Conference exploring aspects of the Darfur crisis that have often gone unexamined. What does the International Criminal Court's treatment of the Darfur situation - particularly now in light of the arrest warrant for the sitting Sudanese president - tell us about the future international criminal law? On multiple occasions U.S. governmental officials have referred to Darfur as a genocide but did not view such a determination as requiring legal action. What does this mean for the doctrine of the responsibility to protect? Finally, following the negotiation of the Comprehensive Peace Agreement between the North and South in Sudan, the country will have parliamentary and presidential elections in 2009, to be followed by a referendum in 2011. What can Darfur tell us about the future of the country?

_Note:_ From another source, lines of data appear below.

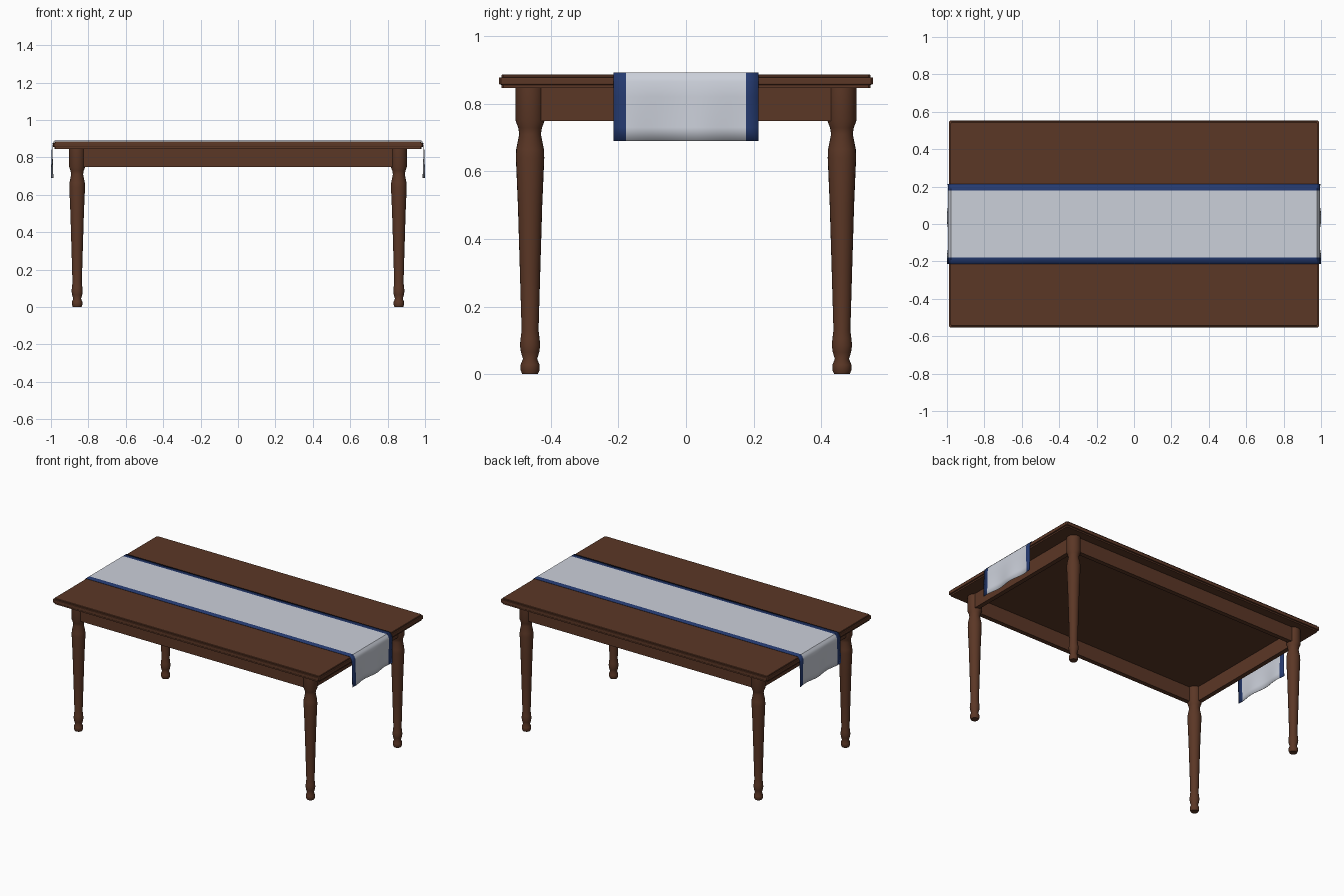
import bpy, bmesh, math

cube = bpy.data.objects.get("Cube")
if cube:
    bpy.data.objects.remove(cube, do_unlink=True)


def material(name, rgb):
    m = bpy.data.materials.new(name)
    m.use_nodes = True
    m.diffuse_color = (*rgb, 1)
    m.node_tree.nodes["Principled BSDF"].inputs["Base Color"].default_value = (*rgb, 1)
    return m


WOOD = material("brown wood", (0.105, 0.038, 0.019))
CLOTH = material("pale cloth", (0.60, 0.63, 0.70))
BLUE = material("blue border", (0.018, 0.042, 0.16))


def finish(name, bm, mats, smooth=False):
    bmesh.ops.recalc_face_normals(bm, faces=bm.faces)
    mesh = bpy.data.meshes.new(name)
    bm.to_mesh(mesh)
    bm.free()
    for m in mats:
        mesh.materials.append(m)
    ob = bpy.data.objects.new(name, mesh)
    bpy.context.collection.objects.link(ob)
    if smooth:
        bpy.ops.object.select_all(action='DESELECT')
        ob.select_set(True)
        bpy.context.view_layer.objects.active = ob
        bpy.ops.object.shade_smooth_by_angle(angle=math.radians(40))
    return ob


def loft(name, rings, smooth=False):
    """Skin closed rings of points and cap both ends."""
    bm = bmesh.new()
    loops = [[bm.verts.new(p) for p in ring] for ring in rings]
    n = len(loops[0])
    for a, b in zip(loops, loops[1:]):
        for i in range(n):
            j = (i + 1) % n
            bm.faces.new((a[i], a[j], b[j], b[i]))
    bm.faces.new(loops[0])
    bm.faces.new(loops[-1])
    return finish(name, bm, [WOOD], smooth)


def rectangle(hx, hy, z, cut=0.006):
    # rectangle with clipped corners
    return [(sx * (hx - cx), sy * (hy - cy), z)
            for sx, sy, cx, cy in ((1, 1, 0, cut), (1, 1, cut, 0),
                                   (-1, 1, cut, 0), (-1, 1, 0, cut),
                                   (-1, -1, 0, cut), (-1, -1, cut, 0),
                                   (1, -1, cut, 0), (1, -1, 0, cut))]


def box(name, centre, size):
    bm = bmesh.new()
    bmesh.ops.create_cube(bm, size=1)
    for v in bm.verts:
        v.co = [c + p * s for c, p, s in zip(centre, v.co, size)]
    return finish(name, bm, [WOOD])


# Table top with a moulded edge: (inset, height)
edge = [(0.008, 0.846), (0.008, 0.855), (0.001, 0.857), (0, 0.86), (0, 0.874),
        (0.001, 0.877), (0.008, 0.878), (0.008, 0.884), (0.010, 0.886)]
loft("table_top", [rectangle(0.99 - i, 0.553 - i, z) for i, z in edge])

# Turned legs: (radius, height)
LEG_X, LEG_Y = 0.86, 0.461
turning = [(0.023, 0), (0.028, 0.012), (0.028, 0.028), (0.021, 0.045),
           (0.027, 0.065), (0.030, 0.085), (0.028, 0.105), (0.025, 0.13),
           (0.030, 0.30), (0.036, 0.50), (0.042, 0.64), (0.041, 0.665),
           (0.032, 0.71), (0.035, 0.728), (0.043, 0.75), (0.043, 0.848)]
SIDES = 24
for sx, side in ((-1, "right"), (1, "left")):
    for sy, end in ((-1, "front"), (1, "back")):
        rings = [[(sx * LEG_X + r * math.cos(math.tau * k / SIDES),
                   sy * LEG_Y + r * math.sin(math.tau * k / SIDES), z)
                  for k in range(SIDES)] for r, z in turning]
        loft(f"{end}_{side}_leg", rings, smooth=True)

# Apron boards between the legs
for s, long_name, short_name in ((-1, "front", "right"), (1, "back", "left")):
    box(f"{long_name}_apron", (0, s * (LEG_Y + 0.012), 0.798), (2 * LEG_X, 0.03, 0.098))
    box(f"{short_name}_apron", (s * (LEG_X + 0.012), 0, 0.798), (0.03, 2 * LEG_Y, 0.098))

# Runner: half path from the middle over the end, mirrored, with rippled drops
half = [(0.5, 0.891), (0.978, 0.891), (0.988, 0.879), (0.994, 0.865),
        (0.994, 0.82), (0.994, 0.775), (0.994, 0.73), (0.994, 0.69)]
path = [(-x, z) for x, z in reversed(half)] + half
INNER, OUTER, COLS = 0.178, 0.214, 24
ys = [-OUTER] + [INNER * (2 * k / COLS - 1) for k in range(COLS + 1)] + [OUTER]
bm = bmesh.new()
grid = []
for x, z in path:
    drop = max(0, (0.865 - z) / 0.175)
    row = []
    for y in ys:
        ripple = 0.006 * drop * math.sin(y * 28 + 0.6)
        row.append(bm.verts.new((x + math.copysign(ripple, x) * 1.0 if ripple >= 0
                                 else x - math.copysign(-ripple, x), y, z)))
    grid.append(row)
for a, b in zip(grid, grid[1:]):
    for i in range(len(ys) - 1):
        f = bm.faces.new((a[i], b[i], b[i + 1], a[i + 1]))
        f.material_index = 1 if i in (0, len(ys) - 2) else 0
runner = finish("table_runner", bm, [CLOTH, BLUE], smooth=True)
thick = runner.modifiers.new("thickness", 'SOLIDIFY')
thick.thickness = 0.002
thick.offset = 0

And what principles should guide U.S. foreign policy in these tumultuous times? Sponsored by SOLIMENA.
Coleman urges Duke grad students "to be part of the struggle"
At Convocation, Coleman describes using professional skills to help people in need - including clients wrongfully convicted of crimes - as "Atticus Finch moments."

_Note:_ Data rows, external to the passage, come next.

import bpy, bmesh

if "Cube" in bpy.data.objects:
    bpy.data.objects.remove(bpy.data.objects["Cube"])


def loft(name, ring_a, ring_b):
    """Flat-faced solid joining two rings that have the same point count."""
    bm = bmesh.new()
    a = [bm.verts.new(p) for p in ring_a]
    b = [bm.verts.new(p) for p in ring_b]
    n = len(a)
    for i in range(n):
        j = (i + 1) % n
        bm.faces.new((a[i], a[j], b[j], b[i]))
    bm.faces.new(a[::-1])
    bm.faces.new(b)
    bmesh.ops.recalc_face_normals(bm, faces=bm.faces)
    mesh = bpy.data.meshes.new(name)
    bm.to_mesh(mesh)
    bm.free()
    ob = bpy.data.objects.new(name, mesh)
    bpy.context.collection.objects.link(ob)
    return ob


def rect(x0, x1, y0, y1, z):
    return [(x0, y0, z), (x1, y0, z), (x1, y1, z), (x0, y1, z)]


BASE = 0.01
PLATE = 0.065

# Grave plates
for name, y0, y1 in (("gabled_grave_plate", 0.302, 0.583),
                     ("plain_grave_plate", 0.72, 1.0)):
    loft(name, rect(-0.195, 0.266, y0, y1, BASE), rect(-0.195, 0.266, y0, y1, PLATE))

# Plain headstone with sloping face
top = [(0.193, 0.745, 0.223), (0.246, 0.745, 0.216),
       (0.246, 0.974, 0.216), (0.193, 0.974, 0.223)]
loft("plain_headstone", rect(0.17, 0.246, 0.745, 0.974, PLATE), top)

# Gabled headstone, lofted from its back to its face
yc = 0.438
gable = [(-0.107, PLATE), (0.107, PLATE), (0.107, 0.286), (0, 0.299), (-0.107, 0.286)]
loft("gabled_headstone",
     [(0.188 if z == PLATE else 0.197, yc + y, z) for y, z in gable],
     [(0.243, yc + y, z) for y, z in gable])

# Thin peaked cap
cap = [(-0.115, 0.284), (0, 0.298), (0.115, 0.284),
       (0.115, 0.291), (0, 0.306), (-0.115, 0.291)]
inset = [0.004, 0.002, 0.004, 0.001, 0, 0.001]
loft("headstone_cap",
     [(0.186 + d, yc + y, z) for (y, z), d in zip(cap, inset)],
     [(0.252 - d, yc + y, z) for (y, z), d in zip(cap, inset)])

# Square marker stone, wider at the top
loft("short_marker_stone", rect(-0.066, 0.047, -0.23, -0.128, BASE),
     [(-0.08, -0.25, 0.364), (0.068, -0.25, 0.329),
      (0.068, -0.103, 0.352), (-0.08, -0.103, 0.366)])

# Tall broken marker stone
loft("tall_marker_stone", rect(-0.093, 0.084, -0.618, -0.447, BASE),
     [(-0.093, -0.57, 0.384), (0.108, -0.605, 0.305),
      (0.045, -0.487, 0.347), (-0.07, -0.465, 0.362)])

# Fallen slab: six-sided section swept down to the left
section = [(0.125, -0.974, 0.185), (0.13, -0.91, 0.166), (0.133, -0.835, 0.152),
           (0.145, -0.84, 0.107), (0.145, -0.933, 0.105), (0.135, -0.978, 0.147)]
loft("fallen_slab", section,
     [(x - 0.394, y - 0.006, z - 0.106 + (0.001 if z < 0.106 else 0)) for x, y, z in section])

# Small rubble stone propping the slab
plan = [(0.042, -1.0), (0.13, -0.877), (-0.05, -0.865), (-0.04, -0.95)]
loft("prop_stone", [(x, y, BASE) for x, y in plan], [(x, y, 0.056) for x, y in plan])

Justice Ruth Bader Ginsburg reflected on Court collegiality, and dysfunction in confirmation process during her annual Duke Law conversation with Professor Neil Siegel.
Duke Summer Institute on Law, Language, and Culture offers engaging introduction to U.S. legal system and law school for international attorneys
Looking Deeper: What Darfur Tells Us about Genocide, International Criminal Law and the Future of a Country
- Blocher and Gulati say the people of Greenland should be the ultimate deciders of the island's ties Politico Magazine
- At Convocation, Coleman exhorts new graduate and professional students to "show up and make a difference"
- Duke Summer Institute on Law, Language, and Culture offers engaging introduction to U.S. legal system and law school for international attorneys